NEW ULM, MINN. - Its once stately porch was blackened, its roof caved in, its perimeter marked by the yellow tape of disaster. But the scores of somber people who came by the Bohemian Bed and Breakfast in this picturesque south-central Minnesota town Sunday had no trouble recalling the iconic structure that had stood since 1899 at the corner of S. German Street.
They ignored swarms of gnats and the intensifying heat to stand and grieve for the six people who died there early Saturday in a horrific fire. They stared in disbelief at the blackened structure.
"I think the whole town is devastated," said Penny Purtzer, who as a child played in the inn when her aunt and uncle owned it. "It was a gorgeous house."
Authorities still have not released the names of the dead, who have been turned over to the Ramsey County medical examiner's office for autopsies. But neighbors and friends have identified three of them as Bobbi McCrea, 48, who ran the B&B, and her daughters Abby, 15, and Savannah, 4.
Authorities are still working to determine a cause for the fire, one of the deadliest in New Ulm history.
On Sunday, as a mound of flowers and memorial gifts grew outside the burned home, residents stopped to reminisce about McCrea, a social activist and patroness of the arts.

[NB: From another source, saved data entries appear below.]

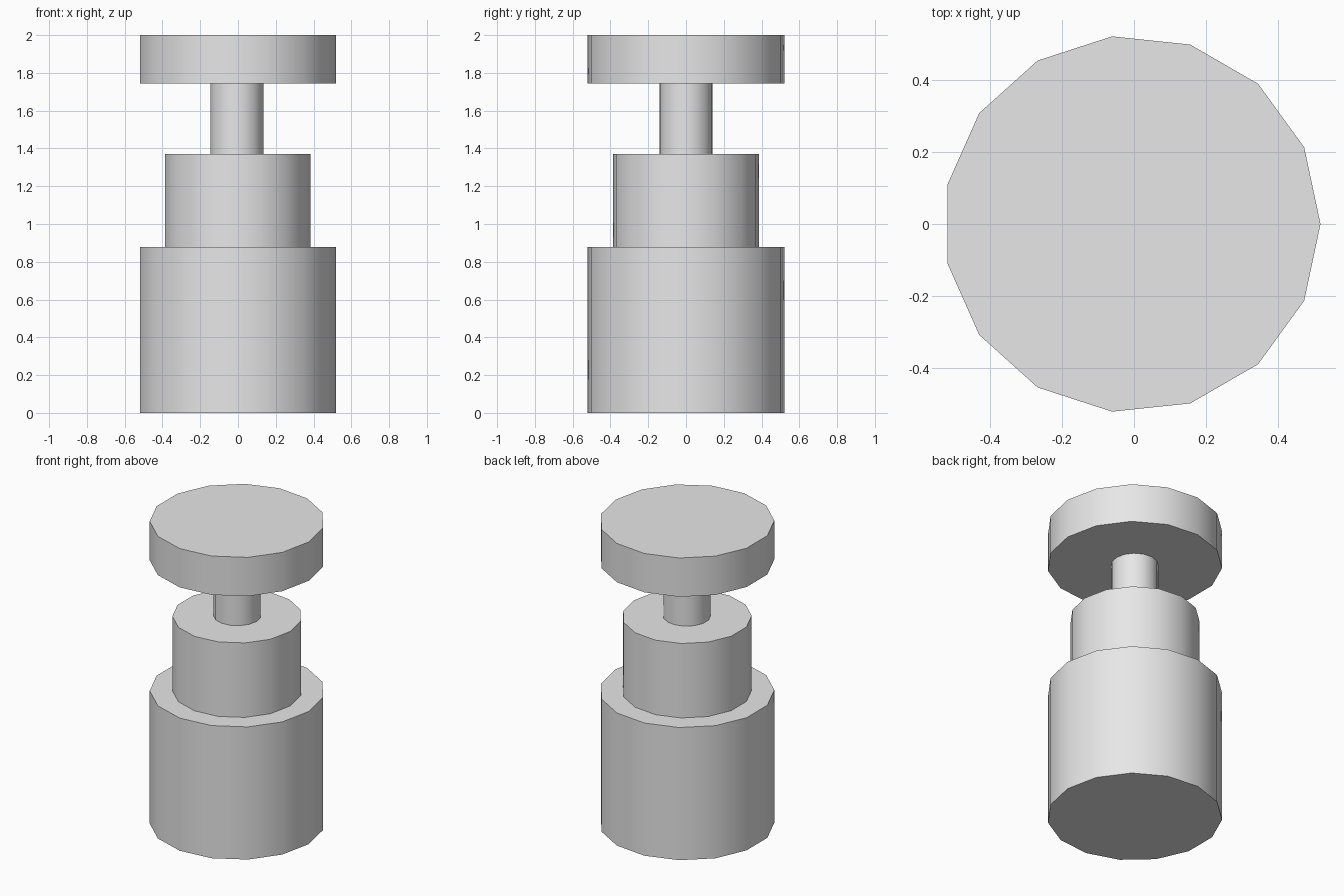
import bpy
import bmesh
from math import cos, sin, tau, radians

cube = bpy.data.objects.get("Cube")
if cube:
    bpy.data.objects.remove(cube, do_unlink=True)

SIDES = 15
CENTRE_X = -0.006   # an odd number of sides puts the axis slightly off centre

grey = bpy.data.materials.new("light_grey")
grey.use_nodes = True
grey.diffuse_color = (0.8, 0.8, 0.8, 1)
grey.node_tree.nodes["Principled BSDF"].inputs["Base Color"].default_value = (0.8, 0.8, 0.8, 1)


def drum(name, radius, bottom, top):
    """Upright prism with one corner pointing along +x."""
    bm = bmesh.new()
    angles = [tau * i / SIDES for i in range(SIDES)]
    ring = [bm.verts.new((radius * cos(a), radius * sin(a), bottom)) for a in angles]
    base = bm.faces.new(ring)
    result = bmesh.ops.extrude_face_region(bm, geom=[base], use_keep_orig=True)
    raised = [g for g in result["geom"] if isinstance(g, bmesh.types.BMVert)]
    bmesh.ops.translate(bm, verts=raised, vec=(0, 0, top - bottom))
    bmesh.ops.recalc_face_normals(bm, faces=bm.faces)
    mesh = bpy.data.meshes.new(name)
    bm.to_mesh(mesh)
    bm.free()
    mesh.materials.append(grey)
    obj = bpy.data.objects.new(name, mesh)
    obj.location.x = CENTRE_X
    bpy.context.collection.objects.link(obj)
    # Rounded walls with crisp rims
    bpy.ops.object.select_all(action="DESELECT")
    obj.select_set(True)
    bpy.context.view_layer.objects.active = obj
    bpy.ops.object.shade_smooth_by_angle(angle=radians(30))
    return obj


# Stacked parts, from the ground up
drum("base", 0.525, 0.0, 0.878)
drum("collar", 0.389, 0.878, 1.371)
drum("stem", 0.142, 1.371, 1.743)
drum("top_disc", 0.525, 1.743, 2.0)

"If she went around the block, which she always did with the baby, it would take her an hour because she would stop to talk to everybody," said Gary Rodewald, 49, a neighbor who went to grade school with McCrea. "She must have had a million friends."
Even visitors who weren't acquainted with the inn's popular owner and her family were familiar with the history of the Victorian house.

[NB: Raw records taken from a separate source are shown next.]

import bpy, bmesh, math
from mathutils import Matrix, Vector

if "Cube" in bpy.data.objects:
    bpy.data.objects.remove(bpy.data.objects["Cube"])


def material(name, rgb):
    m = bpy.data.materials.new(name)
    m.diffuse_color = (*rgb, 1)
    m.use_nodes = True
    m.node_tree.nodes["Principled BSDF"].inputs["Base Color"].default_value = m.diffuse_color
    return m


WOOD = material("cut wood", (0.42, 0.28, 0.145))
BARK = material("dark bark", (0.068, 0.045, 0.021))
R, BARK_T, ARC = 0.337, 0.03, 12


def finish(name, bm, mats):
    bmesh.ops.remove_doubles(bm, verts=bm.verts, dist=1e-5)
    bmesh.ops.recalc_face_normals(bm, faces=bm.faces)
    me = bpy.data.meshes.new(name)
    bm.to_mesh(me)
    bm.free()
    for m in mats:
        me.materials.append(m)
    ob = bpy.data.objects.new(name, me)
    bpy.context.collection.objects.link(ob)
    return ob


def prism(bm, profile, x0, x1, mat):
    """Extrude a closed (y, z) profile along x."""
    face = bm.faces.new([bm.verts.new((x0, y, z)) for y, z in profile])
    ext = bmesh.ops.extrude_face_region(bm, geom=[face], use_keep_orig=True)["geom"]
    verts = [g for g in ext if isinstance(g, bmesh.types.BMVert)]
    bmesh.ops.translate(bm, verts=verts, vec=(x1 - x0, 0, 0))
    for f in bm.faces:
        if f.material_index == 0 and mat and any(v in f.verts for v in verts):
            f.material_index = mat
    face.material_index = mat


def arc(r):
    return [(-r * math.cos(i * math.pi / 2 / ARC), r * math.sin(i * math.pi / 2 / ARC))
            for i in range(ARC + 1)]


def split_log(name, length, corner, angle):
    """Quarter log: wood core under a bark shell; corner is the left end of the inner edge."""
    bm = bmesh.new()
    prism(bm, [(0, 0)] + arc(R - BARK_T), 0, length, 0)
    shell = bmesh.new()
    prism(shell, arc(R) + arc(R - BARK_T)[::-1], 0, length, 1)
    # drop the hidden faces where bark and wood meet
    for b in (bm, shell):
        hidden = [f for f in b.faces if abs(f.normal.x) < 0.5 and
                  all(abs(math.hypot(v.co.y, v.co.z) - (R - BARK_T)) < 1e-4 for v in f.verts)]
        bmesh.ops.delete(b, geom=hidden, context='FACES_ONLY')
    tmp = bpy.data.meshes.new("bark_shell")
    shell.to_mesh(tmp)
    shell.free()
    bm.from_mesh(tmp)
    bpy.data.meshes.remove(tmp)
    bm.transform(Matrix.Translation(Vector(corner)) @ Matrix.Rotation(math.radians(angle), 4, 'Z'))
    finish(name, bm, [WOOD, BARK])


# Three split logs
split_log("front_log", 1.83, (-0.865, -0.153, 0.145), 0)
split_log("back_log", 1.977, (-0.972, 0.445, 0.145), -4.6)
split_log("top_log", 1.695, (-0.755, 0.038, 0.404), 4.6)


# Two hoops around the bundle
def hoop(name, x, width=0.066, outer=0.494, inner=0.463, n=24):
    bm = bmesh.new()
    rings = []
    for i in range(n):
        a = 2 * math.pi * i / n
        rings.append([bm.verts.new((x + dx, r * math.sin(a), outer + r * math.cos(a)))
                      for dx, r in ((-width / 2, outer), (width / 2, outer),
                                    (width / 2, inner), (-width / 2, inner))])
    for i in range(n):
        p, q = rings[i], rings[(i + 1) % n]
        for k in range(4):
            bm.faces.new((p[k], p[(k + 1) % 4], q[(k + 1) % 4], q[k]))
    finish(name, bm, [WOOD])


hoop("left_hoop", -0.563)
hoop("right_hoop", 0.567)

"That was a beautiful house," said Kathi Lindermann, 70, who was among those who left flowers at the memorial.
Police and firefighters responded to the fire at about 1:45 a.m. on Saturday. Within minutes, it had engulfed the front of the house.

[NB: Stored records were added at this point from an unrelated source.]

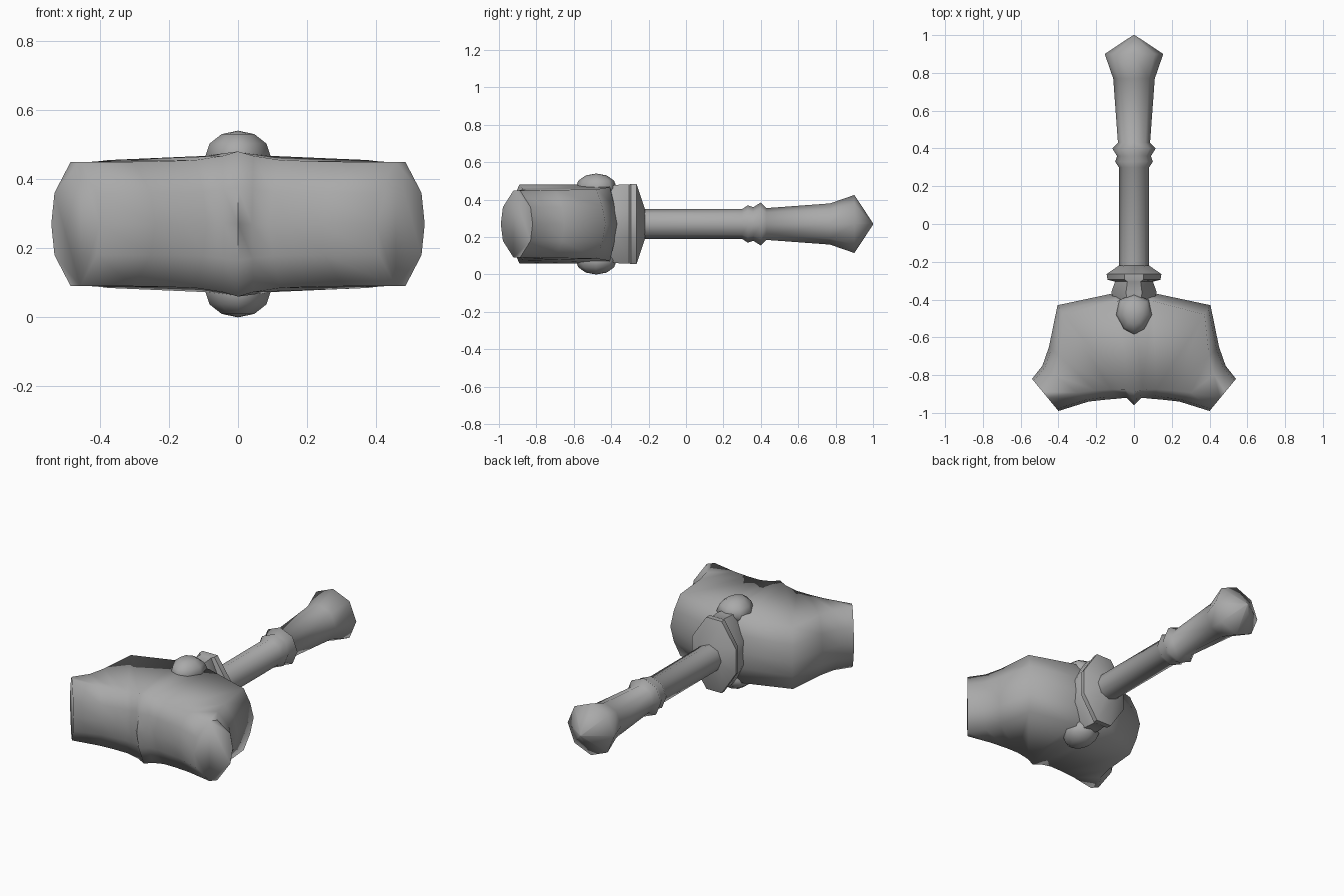
import bpy, bmesh, math
from mathutils import Vector

cube = bpy.data.objects.get("Cube")
if cube:
    bpy.data.objects.remove(cube, do_unlink=True)

MID = 0.27  # height of the hammer's axis

steel = bpy.data.materials.new("grey_steel")
steel.use_nodes = True
GREY = (0.4, 0.4, 0.4, 1)
steel.diffuse_color = GREY
steel.node_tree.nodes["Principled BSDF"].inputs["Base Color"].default_value = GREY


def finish(name, bm, angle=75):
    bmesh.ops.recalc_face_normals(bm, faces=bm.faces)
    mesh = bpy.data.meshes.new(name)
    bm.to_mesh(mesh)
    bm.free()
    mesh.materials.append(steel)
    obj = bpy.data.objects.new(name, mesh)
    bpy.context.collection.objects.link(obj)
    bpy.ops.object.select_all(action='DESELECT')
    obj.select_set(True)
    bpy.context.view_layer.objects.active = obj
    bpy.ops.object.shade_smooth_by_angle(angle=math.radians(angle))
    return obj


def loft(name, rings, angle=75):
    """Skin a list of equal-length rings and cap both ends."""
    bm = bmesh.new()
    loops = [[bm.verts.new(p) for p in ring] for ring in rings]
    n = len(loops[0])
    for a, b in zip(loops, loops[1:]):
        for i in range(n):
            j = (i + 1) % n
            bm.faces.new((a[i], a[j], b[j], b[i]))
    bm.faces.new(loops[0])
    bm.faces.new(loops[-1])
    return finish(name, bm, angle)


# Handle: eight-sided turned profile (y, radius) with a double ring and pommel
handle = [(-0.3, 0.08), (0.3, 0.08), (0.33, 0.1), (0.36, 0.09), (0.4, 0.115),
          (0.43, 0.085), (0.77, 0.11), (0.9, 0.155), (1.0, 0.004)]
turn = [math.tau * i / 8 for i in range(8)]
loft("handle", [[(r * math.cos(a), y, MID + r * math.sin(a)) for a in turn]
                for y, r in handle])


# Head: sections from the central ridge out to each splayed striking face
def head_ring(side, back, front, height, flat):
    b, f = Vector(back), Vector(front)
    centre, half = (b + f) / 2, (b - f) / 2
    shoulder = 0.85 + 0.1 * flat
    shape = [(1, 0), (shoulder, 0.5), (flat, 1), (-flat, 1), (-shoulder, 0.5),
             (-1, 0), (-shoulder, -0.5), (-flat, -1), (flat, -1), (shoulder, -0.5)]
    ring = []
    for w, h in shape:
        p = centre + half * w
        ring.append((side * p.x, p.y, MID + height * h))
    return ring


sections = [((0, -0.36), (0, -0.96), 0.21, 0.77),
            ((0.1, -0.365), (0.04, -0.92), 0.197, 0.85),
            ((0.405, -0.43), (0.09, -0.925), 0.185, 0.8),
            ((0.45, -0.65), (0.15, -0.93), 0.182, 0.65),
            ((0.485, -0.75), (0.24, -0.94), 0.18, 0.5),
            ((0.54, -0.82), (0.4, -0.99), 0.18, 0.2)]
left = [head_ring(1, *s) for s in sections]
right = [head_ring(-1, *s) for s in sections[:0:-1]]
loft("hammer_head", right + left)

# Guard and neck: tall eight-sided sections (y, half width, half height)
guard = [(-0.22, 0.08, 0.08), (-0.265, 0.145, 0.215), (-0.295, 0.14, 0.215),
         (-0.305, 0.1, 0.21), (-0.36, 0.12, 0.21), (-0.45, 0.1, 0.2)]
corners = [(1, 0.35), (0.35, 1), (-0.35, 1), (-1, 0.35),
           (-1, -0.35), (-0.35, -1), (0.35, -1), (1, -0.35)]
loft("guard", [[(w * u, y, MID + h * v) for u, v in corners]
               for y, w, h in guard], 50)

# Knobs above and below, where the neck meets the head
for name, sign in (("top_knob", 1), ("bottom_knob", -1)):
    bm = bmesh.new()
    bmesh.ops.create_uvsphere(bm, u_segments=8, v_segments=6, radius=1)
    for v in bm.verts:
        taper = 1 + 0.25 * v.co.y
        v.co = (v.co.x * 0.095 * taper, -0.48 + v.co.y * 0.11,
                MID + sign * 0.195 + v.co.z * 0.075)
    finish(name, bm)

"We've never had a fire as tragic as this," said New Ulm Police Cmdr. Dave Borchert. He said arson isn't considered likely.
Doug Neville, a spokesman for the state Department of Public Safety, said Sunday that investigators have not determined if the fire was intentionally or accidentally set.
"It's really too early to speculate on anything," he said.
He noted that investigators from the state fire marshal's office, who were not considered essential personnel during the state government shutdown, were nonetheless called to duty on Saturday.
"We had contingency plans in place in case a fire such as the one in New Ulm took place," Neville said. "There really was not much of a delay."
Investigators from the federal Bureau of Alcohol, Tobacco, Firearms and Explosives are among those investigating the fire, but the state Bureau of Criminal Apprehension is not involved.
A plea to a smoky window
Alex Braaten, who lives in an apartment next to the inn, said that when he smelled smoke early Saturday, he thought it was coming from a campfire.
"I heard breaking glass, and then I saw a brighter light than the street light," Braaten said.
When he looked out of his second-story window, he saw the front of the house ablaze.
He saw McCrea's fiancé, Charlie Zangl, standing next to the burning house yelling for McCrea to toss the children from the window of the third story, where the family lived. Braaten said he couldn't see anyone in the smoky window and heard no response.
The fire took about five hours to get under control, authorities said.
McCrea, a New Ulm native, had returned to her hometown in 2002 to transform the house into a bed and breakfast.
Before that, the house was long occupied by an attorney and his wife, Victor and Marie Reim. Charles and Bobbi Hintz, friends of the McCrea family, remembered parties in the elegant home.
"That's what made this house famous, when the Reims lived here, because they were always entertaining people," Bobbi said. "They were very generous."
The Hintzes visited the site after attending a church service at the nearby United Church of Christ, where the pastor talked about the fire.
McCrea's parents named her after Bobbi Hintz, who went to school with McCrea's father.
Among the house's unique features was a sweeping stairway that had a landing halfway up where people would play the piano, she said.
Purtzer's aunt and uncle sold the home to McCrea in 2002.
"There were two things that are really painful," she said. "The loss of Bobbi and the darling girls. But the other thing is it was a house my aunt and uncle lived in for close to 50 years. It was a gorgeous house."
Most of all, she said, the town will miss McCrea and her family.
"I just fell in love with Bobbi," Purtzer said. "She was a creative person in every regard. She made such an impression on people, however briefly she might have met them."
Staff writer Heron Marquez Estrada contributed to this report. Nicole Norfleet • 612-673-4495